[5] FDIC has submitted the affidavit of Rosemary Stewart, Director of Enforcement for the Office of Thrift Supervision, that based on the language contained in the agreement, "[t]he Consent Agreement did not establish a conservatorship by the FSLIC for Alliance." (Docket Entry No. 30)

[6] In FSLIC v. Burdette, 696 F. Supp. 1196 (E.D. Tenn.1988), the court held that FSLIC's claim against the bank's former officers and directors accrued when FSLIC entered into a consent resolution with the bank. Id. at 1200. The court reasoned that once the resolution was ratified the directors no longer controlled the bank and their adverse domination ended. Burdette is distinguishable from the present case, however, because when the consent resolution was ratified in Burdette, the wrongdoing directors either resigned or were replaced by FSLIC. Id. at 1199. In the present case defendants remained officers and directors for several months after the Consent Agreement was ratified. In FSLIC v. Musacchio, 695 F. Supp. 1053 (N.D.Cal.1988), the FHLBB and the bank entered into a supervisory agreement on June 12, 1984, and not until almost two years later, on April 14, 1986, did the FHLBB declare the bank insolvent and appoint FSLIC as conservator. Id. at 1057. Although the court discusses the rights of a conservator, id. at 1067, it provides no support for defendants' argument that the Consent Agreement in this case created a conservatorship. Indeed, the opinion reflects the court's awareness that a supervisory agreement and a conservatorship are not to be equated. Id. at 1057.

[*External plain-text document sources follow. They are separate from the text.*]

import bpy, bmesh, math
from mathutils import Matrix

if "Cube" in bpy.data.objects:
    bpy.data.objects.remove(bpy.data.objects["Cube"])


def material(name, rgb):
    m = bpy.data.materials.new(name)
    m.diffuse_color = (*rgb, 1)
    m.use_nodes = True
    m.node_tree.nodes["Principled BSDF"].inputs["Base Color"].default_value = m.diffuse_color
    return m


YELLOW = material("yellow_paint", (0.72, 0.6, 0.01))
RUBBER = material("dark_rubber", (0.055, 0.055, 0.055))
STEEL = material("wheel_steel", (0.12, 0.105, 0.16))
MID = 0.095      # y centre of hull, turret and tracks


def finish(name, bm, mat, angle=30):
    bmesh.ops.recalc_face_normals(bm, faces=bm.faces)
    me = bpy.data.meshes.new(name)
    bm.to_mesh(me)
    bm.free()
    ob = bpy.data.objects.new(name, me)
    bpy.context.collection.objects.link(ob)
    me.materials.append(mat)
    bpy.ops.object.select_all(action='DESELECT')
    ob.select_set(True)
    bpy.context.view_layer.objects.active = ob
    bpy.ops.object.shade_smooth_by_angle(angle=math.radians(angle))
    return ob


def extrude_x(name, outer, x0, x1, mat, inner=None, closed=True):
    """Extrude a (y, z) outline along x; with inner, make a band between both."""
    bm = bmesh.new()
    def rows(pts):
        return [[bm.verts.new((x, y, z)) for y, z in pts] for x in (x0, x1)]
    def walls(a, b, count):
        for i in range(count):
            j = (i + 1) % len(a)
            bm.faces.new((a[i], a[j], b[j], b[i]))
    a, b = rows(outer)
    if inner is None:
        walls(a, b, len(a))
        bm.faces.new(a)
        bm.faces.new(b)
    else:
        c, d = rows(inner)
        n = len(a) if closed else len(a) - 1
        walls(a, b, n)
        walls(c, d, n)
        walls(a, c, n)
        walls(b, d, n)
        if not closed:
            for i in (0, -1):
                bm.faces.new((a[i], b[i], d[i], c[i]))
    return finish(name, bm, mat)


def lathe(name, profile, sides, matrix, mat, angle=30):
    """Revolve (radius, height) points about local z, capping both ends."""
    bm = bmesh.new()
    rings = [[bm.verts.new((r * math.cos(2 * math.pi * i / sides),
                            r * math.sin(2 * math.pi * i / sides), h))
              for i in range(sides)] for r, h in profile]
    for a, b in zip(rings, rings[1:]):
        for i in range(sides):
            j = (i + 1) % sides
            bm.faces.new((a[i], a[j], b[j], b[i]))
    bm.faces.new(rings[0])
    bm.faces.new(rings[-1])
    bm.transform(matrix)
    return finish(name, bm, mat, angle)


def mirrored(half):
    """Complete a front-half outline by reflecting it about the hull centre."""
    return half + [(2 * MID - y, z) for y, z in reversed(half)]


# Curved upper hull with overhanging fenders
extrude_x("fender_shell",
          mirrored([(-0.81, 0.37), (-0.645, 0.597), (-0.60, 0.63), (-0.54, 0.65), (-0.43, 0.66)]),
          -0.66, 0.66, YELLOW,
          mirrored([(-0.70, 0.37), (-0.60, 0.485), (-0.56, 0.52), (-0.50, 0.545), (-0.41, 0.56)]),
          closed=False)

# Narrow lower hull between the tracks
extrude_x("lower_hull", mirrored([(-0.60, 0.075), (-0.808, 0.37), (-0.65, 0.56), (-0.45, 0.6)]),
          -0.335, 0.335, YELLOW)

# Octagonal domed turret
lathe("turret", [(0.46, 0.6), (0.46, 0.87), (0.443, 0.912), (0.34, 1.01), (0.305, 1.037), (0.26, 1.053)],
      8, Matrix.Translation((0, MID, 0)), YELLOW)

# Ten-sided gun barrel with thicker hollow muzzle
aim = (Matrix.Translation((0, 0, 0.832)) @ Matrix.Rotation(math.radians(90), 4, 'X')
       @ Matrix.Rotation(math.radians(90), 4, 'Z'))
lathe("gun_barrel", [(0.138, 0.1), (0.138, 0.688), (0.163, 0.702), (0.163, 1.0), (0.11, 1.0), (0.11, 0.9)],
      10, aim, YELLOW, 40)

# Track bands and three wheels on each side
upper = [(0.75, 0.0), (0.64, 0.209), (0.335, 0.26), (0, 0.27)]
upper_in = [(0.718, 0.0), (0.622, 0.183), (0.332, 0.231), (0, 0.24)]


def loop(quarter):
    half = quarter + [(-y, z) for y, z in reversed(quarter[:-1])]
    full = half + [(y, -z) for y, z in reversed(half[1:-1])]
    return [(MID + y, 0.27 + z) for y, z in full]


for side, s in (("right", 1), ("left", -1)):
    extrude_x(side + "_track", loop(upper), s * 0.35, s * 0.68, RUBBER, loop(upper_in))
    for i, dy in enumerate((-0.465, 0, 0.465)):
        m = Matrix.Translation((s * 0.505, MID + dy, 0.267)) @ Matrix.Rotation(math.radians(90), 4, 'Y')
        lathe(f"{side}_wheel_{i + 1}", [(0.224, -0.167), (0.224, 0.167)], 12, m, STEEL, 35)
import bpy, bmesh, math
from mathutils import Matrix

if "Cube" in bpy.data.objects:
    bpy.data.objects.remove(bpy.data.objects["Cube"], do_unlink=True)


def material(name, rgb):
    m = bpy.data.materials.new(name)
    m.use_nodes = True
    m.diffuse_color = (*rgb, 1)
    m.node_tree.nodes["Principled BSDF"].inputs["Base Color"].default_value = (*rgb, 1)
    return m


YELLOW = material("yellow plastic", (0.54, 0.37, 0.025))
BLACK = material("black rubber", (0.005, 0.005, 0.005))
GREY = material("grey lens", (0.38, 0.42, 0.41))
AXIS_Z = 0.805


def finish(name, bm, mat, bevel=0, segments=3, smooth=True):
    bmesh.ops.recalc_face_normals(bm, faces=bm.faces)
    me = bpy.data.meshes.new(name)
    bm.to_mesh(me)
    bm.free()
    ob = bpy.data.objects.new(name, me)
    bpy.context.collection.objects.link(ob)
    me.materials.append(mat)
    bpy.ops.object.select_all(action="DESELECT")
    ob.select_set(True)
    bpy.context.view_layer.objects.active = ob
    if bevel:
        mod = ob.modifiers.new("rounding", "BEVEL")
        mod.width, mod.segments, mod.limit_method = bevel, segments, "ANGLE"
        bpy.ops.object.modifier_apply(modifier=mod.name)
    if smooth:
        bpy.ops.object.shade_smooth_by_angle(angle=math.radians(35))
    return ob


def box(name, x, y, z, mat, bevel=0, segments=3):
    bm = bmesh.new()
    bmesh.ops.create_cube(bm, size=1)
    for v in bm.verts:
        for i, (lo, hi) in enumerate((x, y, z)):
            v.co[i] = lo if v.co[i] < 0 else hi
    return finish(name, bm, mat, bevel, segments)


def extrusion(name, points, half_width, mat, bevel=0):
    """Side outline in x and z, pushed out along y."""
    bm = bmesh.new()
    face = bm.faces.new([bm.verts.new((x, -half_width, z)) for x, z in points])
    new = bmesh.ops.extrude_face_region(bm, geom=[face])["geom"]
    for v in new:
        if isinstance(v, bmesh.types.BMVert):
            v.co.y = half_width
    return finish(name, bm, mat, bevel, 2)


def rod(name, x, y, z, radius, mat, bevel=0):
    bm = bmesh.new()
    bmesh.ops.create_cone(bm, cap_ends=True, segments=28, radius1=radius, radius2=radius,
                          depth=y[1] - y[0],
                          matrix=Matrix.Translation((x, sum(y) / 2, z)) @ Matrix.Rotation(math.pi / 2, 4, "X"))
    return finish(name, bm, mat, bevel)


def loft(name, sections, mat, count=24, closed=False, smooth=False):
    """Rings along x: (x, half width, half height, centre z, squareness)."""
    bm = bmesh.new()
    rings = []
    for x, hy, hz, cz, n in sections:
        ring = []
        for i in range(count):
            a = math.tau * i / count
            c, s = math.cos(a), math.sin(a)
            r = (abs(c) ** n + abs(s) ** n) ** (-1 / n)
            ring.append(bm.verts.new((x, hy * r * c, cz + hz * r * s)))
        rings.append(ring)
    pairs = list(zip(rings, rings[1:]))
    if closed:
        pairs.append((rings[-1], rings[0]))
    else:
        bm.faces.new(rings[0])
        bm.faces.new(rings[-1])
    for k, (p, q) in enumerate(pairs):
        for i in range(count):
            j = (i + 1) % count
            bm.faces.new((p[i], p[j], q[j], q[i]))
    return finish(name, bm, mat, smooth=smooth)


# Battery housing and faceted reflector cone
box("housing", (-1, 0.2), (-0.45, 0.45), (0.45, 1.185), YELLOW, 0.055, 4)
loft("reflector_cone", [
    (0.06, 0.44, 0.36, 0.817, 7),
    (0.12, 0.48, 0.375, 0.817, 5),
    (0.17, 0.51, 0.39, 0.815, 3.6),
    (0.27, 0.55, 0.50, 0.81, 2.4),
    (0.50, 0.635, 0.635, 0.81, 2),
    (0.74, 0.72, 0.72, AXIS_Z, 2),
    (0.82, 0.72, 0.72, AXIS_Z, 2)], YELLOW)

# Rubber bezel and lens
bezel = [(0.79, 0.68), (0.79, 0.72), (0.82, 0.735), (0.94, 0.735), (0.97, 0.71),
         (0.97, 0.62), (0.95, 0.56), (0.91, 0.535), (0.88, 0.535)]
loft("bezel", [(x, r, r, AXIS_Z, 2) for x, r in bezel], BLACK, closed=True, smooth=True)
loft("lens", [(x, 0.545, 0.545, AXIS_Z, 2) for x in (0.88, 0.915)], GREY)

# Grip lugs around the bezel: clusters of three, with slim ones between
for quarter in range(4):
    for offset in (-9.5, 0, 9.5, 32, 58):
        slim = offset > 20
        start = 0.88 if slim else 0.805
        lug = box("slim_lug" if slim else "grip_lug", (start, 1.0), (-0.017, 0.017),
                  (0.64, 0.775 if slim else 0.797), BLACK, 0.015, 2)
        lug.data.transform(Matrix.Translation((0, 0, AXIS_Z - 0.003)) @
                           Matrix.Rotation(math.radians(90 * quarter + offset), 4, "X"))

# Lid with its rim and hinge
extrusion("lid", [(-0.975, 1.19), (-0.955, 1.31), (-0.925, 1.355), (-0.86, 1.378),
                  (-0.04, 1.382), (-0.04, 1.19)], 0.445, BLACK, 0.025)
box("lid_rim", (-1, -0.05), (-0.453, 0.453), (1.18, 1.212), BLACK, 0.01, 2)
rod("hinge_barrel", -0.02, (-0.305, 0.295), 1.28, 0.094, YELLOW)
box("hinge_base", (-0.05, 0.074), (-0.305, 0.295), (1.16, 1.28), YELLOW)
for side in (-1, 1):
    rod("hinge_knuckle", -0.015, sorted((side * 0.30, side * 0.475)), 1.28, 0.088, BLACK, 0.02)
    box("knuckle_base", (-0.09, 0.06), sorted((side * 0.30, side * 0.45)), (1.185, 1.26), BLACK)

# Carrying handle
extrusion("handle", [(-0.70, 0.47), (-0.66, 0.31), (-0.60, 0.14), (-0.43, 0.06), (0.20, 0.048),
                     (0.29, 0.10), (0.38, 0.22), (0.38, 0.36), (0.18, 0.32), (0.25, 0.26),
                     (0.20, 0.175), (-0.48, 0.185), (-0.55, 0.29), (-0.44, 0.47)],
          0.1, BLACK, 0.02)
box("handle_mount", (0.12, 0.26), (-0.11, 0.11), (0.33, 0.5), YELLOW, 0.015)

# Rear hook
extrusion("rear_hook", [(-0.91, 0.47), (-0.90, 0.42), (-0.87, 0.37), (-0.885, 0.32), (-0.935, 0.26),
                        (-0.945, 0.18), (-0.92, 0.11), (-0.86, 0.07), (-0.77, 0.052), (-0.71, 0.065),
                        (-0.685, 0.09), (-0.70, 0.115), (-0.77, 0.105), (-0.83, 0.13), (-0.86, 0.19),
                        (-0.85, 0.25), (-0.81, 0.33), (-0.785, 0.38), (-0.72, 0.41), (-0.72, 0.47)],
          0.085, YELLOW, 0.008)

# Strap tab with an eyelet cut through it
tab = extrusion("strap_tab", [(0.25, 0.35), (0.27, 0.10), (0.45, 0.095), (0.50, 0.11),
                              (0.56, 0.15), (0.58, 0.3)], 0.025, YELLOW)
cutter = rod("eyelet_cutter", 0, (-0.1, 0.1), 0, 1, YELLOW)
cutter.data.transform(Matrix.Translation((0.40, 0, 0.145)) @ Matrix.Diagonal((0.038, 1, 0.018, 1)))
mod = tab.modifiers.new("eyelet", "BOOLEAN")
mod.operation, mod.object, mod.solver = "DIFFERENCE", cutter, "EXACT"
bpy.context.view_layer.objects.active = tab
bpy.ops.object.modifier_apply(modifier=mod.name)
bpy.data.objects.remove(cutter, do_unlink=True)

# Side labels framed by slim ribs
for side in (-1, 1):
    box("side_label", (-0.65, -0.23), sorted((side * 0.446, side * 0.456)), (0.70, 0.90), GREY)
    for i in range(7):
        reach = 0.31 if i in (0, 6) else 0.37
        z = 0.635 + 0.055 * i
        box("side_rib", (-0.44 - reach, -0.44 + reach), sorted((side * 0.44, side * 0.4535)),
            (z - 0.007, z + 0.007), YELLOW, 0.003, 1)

[7] 28 U.S.C. § 2415 and FIRREA § 212(d) (14) both provide three- and six-year limitations periods. Because the Court concludes below that for federal limitations purposes a cause of action does not accrue under § 2415 until FDIC acquires the claim by assignment or receivership (see footnote No. 10), the limitations periods in this case would be the same under either statute. Nevertheless, the Court will address the applicability of FIRREA § 212(d) (14) because by resolving the split among circuits, § 212(d) (14) (B) provides an alternative basis for determining the accrual date under § 2415 even if the limitations periods in § 212(d) (14) (A) are not applicable.

[8] FDIC's complete title is "FDIC, as manager of the FSLIC Resolution Fund." (Docket Entry No. 44)

[9] See also FDIC v. Cherry, Bekaert & Holland, 129 F.R.D. 188 (M.D.Fla.1989) (applying the same analysis as Cowden to find that FIRREA's amendments apply retroactively to determine whether FDIC-corporate may assert the attorney-client privilege of a failed bank).

[10] Even absent Congress' resolution of this split through enactment of FIRREA § 212(d) (14) (B), the Court would reach the same result and would conclude, in accordance with the first line of cases discussed above, that limitations accrued under 28 U.S.C. § 2415 when FDIC acquired its causes of action.